*Your instructions:* Scan the records below for the line containing "obj = bpy.data.objects.new(name, mesh)" and the line containing "r = outer_radius(y) - inset". Copy both, plus every line between, exactly.

*Data to examine:*

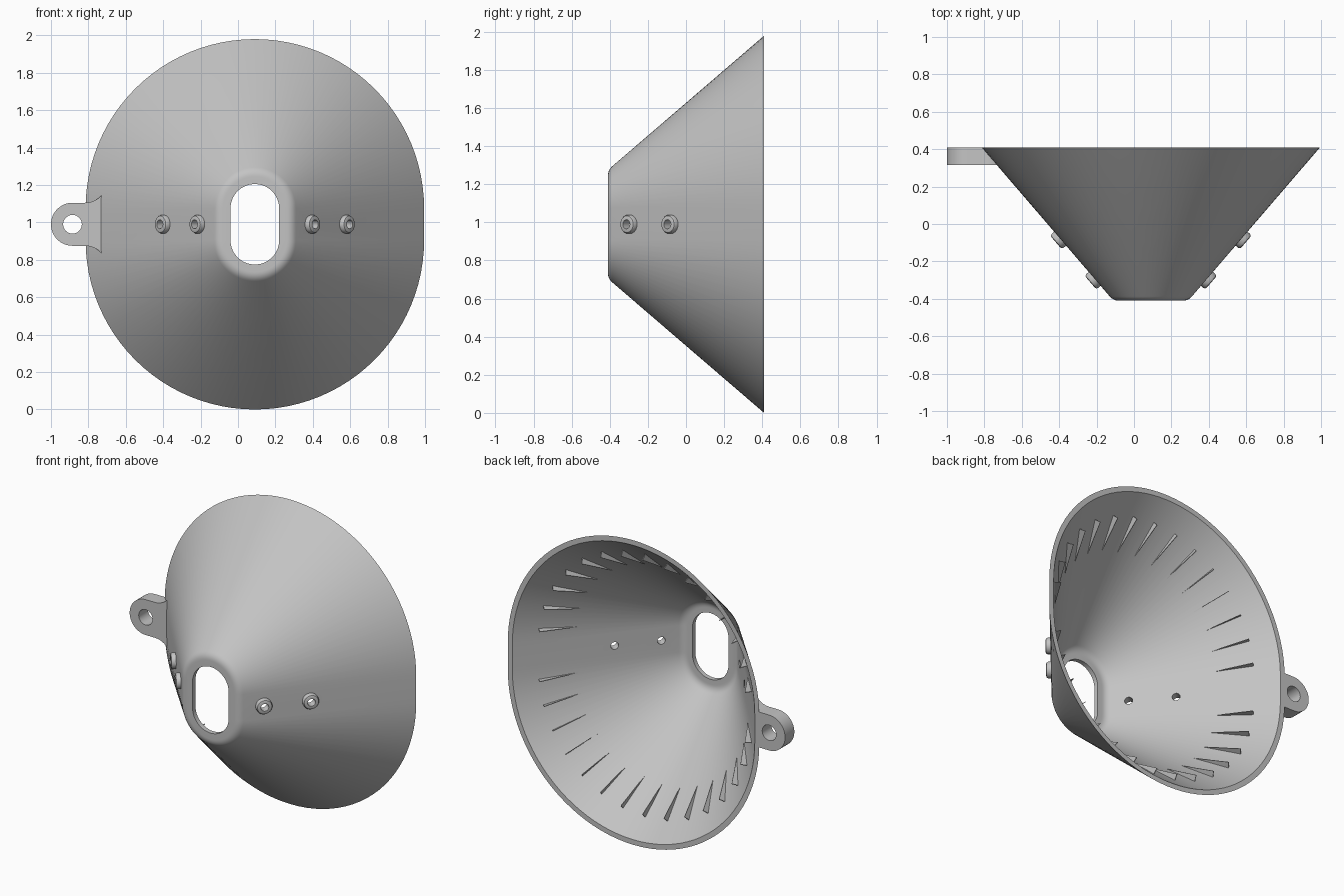
import bpy, bmesh, math
from mathutils import Vector, Matrix

if "Cube" in bpy.data.objects:
    bpy.data.objects.remove(bpy.data.objects["Cube"], do_unlink=True)

CX, CZ = 0.09, 0.99       # axis of the shade
STRAIGHT = 0.085          # half length of the straight sides
BACK, FRONT = 0.41, -0.41
SLOPE, WALL = 0.86, 0.033

grey = bpy.data.materials.new("light_grey")
grey.use_nodes = True
grey.diffuse_color = (0.55, 0.55, 0.55, 1)
grey.node_tree.nodes["Principled BSDF"].inputs["Base Color"].default_value = grey.diffuse_color


def outer_radius(y):
    return 0.905 - SLOPE * (BACK - y)


def make(name, bm, helper=False):
    bmesh.ops.recalc_face_normals(bm, faces=bm.faces)
    mesh = bpy.data.meshes.new(name)
    bm.to_mesh(mesh)
    bm.free()
    mesh.materials.append(grey)
    obj = bpy.data.objects.new(name, mesh)
    bpy.context.collection.objects.link(obj)
    obj.hide_render = obj.hide_viewport = helper
    return obj


def smooth(obj, angle=35):
    bpy.ops.object.select_all(action='DESELECT')
    obj.select_set(True)
    bpy.context.view_layer.objects.active = obj
    bpy.ops.object.shade_smooth_by_angle(angle=math.radians(angle))


def cut(obj, cutter):
    mod = obj.modifiers.new("cut", 'BOOLEAN')
    mod.operation, mod.solver, mod.object = 'DIFFERENCE', 'EXACT', cutter
    bpy.context.view_layer.objects.active = obj
    cutter.hide_viewport = False
    bpy.ops.object.modifier_apply(modifier=mod.name)
    bpy.data.objects.remove(cutter, do_unlink=True)


def fillet(a, corner, b, steps=6):
    a, c, b = Vector(a), Vector(corner), Vector(b)
    ts = [i / steps for i in range(steps + 1)]
    return [a * (1 - t) ** 2 + c * 2 * t * (1 - t) + b * t * t for t in ts]


def skin(bm, loops, close=True):
    """Join equal vertex loops with quads."""
    rings = [[bm.verts.new(p) for p in loop] for loop in loops]
    for k in range(len(rings) if close else len(rings) - 1):
        a, b = rings[k], rings[(k + 1) % len(rings)]
        for i in range(len(a)):
            j = (i + 1) % len(a)
            bm.faces.new((a[i], a[j], b[j], b[i]))
    return rings


def oval(r, y, half=48):
    pts = []
    for start, shift in ((0, STRAIGHT), (math.pi, -STRAIGHT)):
        for i in range(half + 1):
            a = start + math.pi * i / half
            pts.append((CX + r * math.cos(a), y, CZ + shift + r * math.sin(a)))
    return pts


# Shade: hollow oval cone with a rounded lip around the front opening
def lip(y, inset):
    r = outer_radius(y) - inset
    return fillet((r - 0.03, y), (r, y), (r + 0.02, y + 0.023))


profile = [(0.13, FRONT)] + lip(FRONT, 0) + [(outer_radius(BACK), BACK), (outer_radius(BACK) - WALL, BACK)]
profile += lip(FRONT + 0.03, WALL)[::-1] + [(0.13, FRONT + 0.03)]
bm = bmesh.new()
skin(bm, [oval(r, y) for r, y in profile])
shade = make("shade", bm)


# Screw bosses: rounded rings standing on the sloping sides, drilled through
def boss_frame(side, r):
    y = BACK - (0.905 - r) / SLOPE
    normal = Vector((side, -SLOPE, 0)).normalized()
    turn = normal.to_track_quat('Z', 'Y').to_matrix().to_4x4()
    return Matrix.Translation((CX + side * r, y, CZ)) @ turn


boss_profile = [(0.024, -0.015), (0.024, 0.03), (0.036, 0.03), (0.044, 0.027),
                (0.049, 0.018), (0.049, -0.015)]
for side, word in ((-1, "right"), (1, "left")):
    for r, place in ((0.30, "front"), (0.485, "rear")):
        frame = boss_frame(side, r)
        bm = bmesh.new()
        bmesh.ops.create_cone(bm, cap_ends=True, segments=32, radius1=0.024, radius2=0.024,
                              depth=0.2, matrix=frame)
        cut(shade, make("drill", bm, True))
        bm = bmesh.new()
        turns = [2 * math.pi * i / 32 for i in range(32)]
        skin(bm, [[frame @ Vector((p * math.cos(a), p * math.sin(a), h)) for a in turns]
                  for p, h in boss_profile])
        smooth(make(f"{word}_{place}_boss", bm))
smooth(shade)

# Mounting tab: round eye flaring into the shade
EYE, TAB = -0.885, 0.115
upper = [(x, z) for x, z in fillet((-0.82, TAB), (-0.76, TAB), (-0.72, 0.165))]
arc = [(EYE + TAB * math.cos(a), TAB * math.sin(a))
       for a in (math.pi * (0.5 + i / 24) for i in range(25))]
outline = upper[::-1] + arc + [(x, -z) for x, z in upper]
bm = bmesh.new()
face = bm.faces.new([bm.verts.new((x, 0.315, CZ + z)) for x, z in outline])
new = bmesh.ops.extrude_face_region(bm, geom=[face])["geom"]
bmesh.ops.translate(bm, verts=[v for v in new if isinstance(v, bmesh.types.BMVert)], vec=(0, BACK - 0.315, 0))
tab = make("mounting_tab", bm)

bm = bmesh.new()
bmesh.ops.create_cone(bm, cap_ends=True, segments=32, radius1=0.05, radius2=0.05, depth=0.4,
                      matrix=Matrix.Translation((EYE, 0.36, CZ)) @ Matrix.Rotation(math.pi / 2, 4, 'X'))
cut(tab, make("eye_drill", bm, True))

# trim the tab to the middle of the shade wall
bm = bmesh.new()
ends = skin(bm, [oval(outer_radius(y) - WALL / 2, y) for y in (0.0, 0.6)], close=False)
for ring in ends:
    bm.faces.new(ring)
cut(tab, make("tab_trim", bm, True))
smooth(tab)

# Thin tapered fins around the inside of the shade
COUNT, THICK = 30, 0.002
bm = bmesh.new()
for k in range(COUNT):
    a = 2 * math.pi * (k + 0.5) / COUNT
    out, across = Vector((math.cos(a), 0, math.sin(a))), Vector((-math.sin(a), 0, math.cos(a)))
    centre = Vector((CX, 0, CZ + math.copysign(STRAIGHT, math.sin(a))))
    near, far = 0.10, 0.29
    wall_r = [outer_radius(y) - WALL + 0.003 for y in (near, far)]
    tri = [(wall_r[0], near), (wall_r[1], far), (wall_r[1] - 0.03, far + 0.03)]
    sides = skin(bm, [[centre + out * r + Vector((0, y, 0)) + across * s for r, y in tri]
                      for s in (-THICK, THICK)], close=False)
    for ring in sides:
        bm.faces.new(ring)
make("inner_fins", bm)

*Response to this task:*
    obj = bpy.data.objects.new(name, mesh)
    bpy.context.collection.objects.link(obj)
    obj.hide_render = obj.hide_viewport = helper
    return obj


def smooth(obj, angle=35):
    bpy.ops.object.select_all(action='DESELECT')
    obj.select_set(True)
    bpy.context.view_layer.objects.active = obj
    bpy.ops.object.shade_smooth_by_angle(angle=math.radians(angle))


def cut(obj, cutter):
    mod = obj.modifiers.new("cut", 'BOOLEAN')
    mod.operation, mod.solver, mod.object = 'DIFFERENCE', 'EXACT', cutter
    bpy.context.view_layer.objects.active = obj
    cutter.hide_viewport = False
    bpy.ops.object.modifier_apply(modifier=mod.name)
    bpy.data.objects.remove(cutter, do_unlink=True)


def fillet(a, corner, b, steps=6):
    a, c, b = Vector(a), Vector(corner), Vector(b)
    ts = [i / steps for i in range(steps + 1)]
    return [a * (1 - t) ** 2 + c * 2 * t * (1 - t) + b * t * t for t in ts]


def skin(bm, loops, close=True):
    """Join equal vertex loops with quads."""
    rings = [[bm.verts.new(p) for p in loop] for loop in loops]
    for k in range(len(rings) if close else len(rings) - 1):
        a, b = rings[k], rings[(k + 1) % len(rings)]
        for i in range(len(a)):
            j = (i + 1) % len(a)
            bm.faces.new((a[i], a[j], b[j], b[i]))
    return rings


def oval(r, y, half=48):
    pts = []
    for start, shift in ((0, STRAIGHT), (math.pi, -STRAIGHT)):
        for i in range(half + 1):
            a = start + math.pi * i / half
            pts.append((CX + r * math.cos(a), y, CZ + shift + r * math.sin(a)))
    return pts


# Shade: hollow oval cone with a rounded lip around the front opening
def lip(y, inset):
    r = outer_radius(y) - inset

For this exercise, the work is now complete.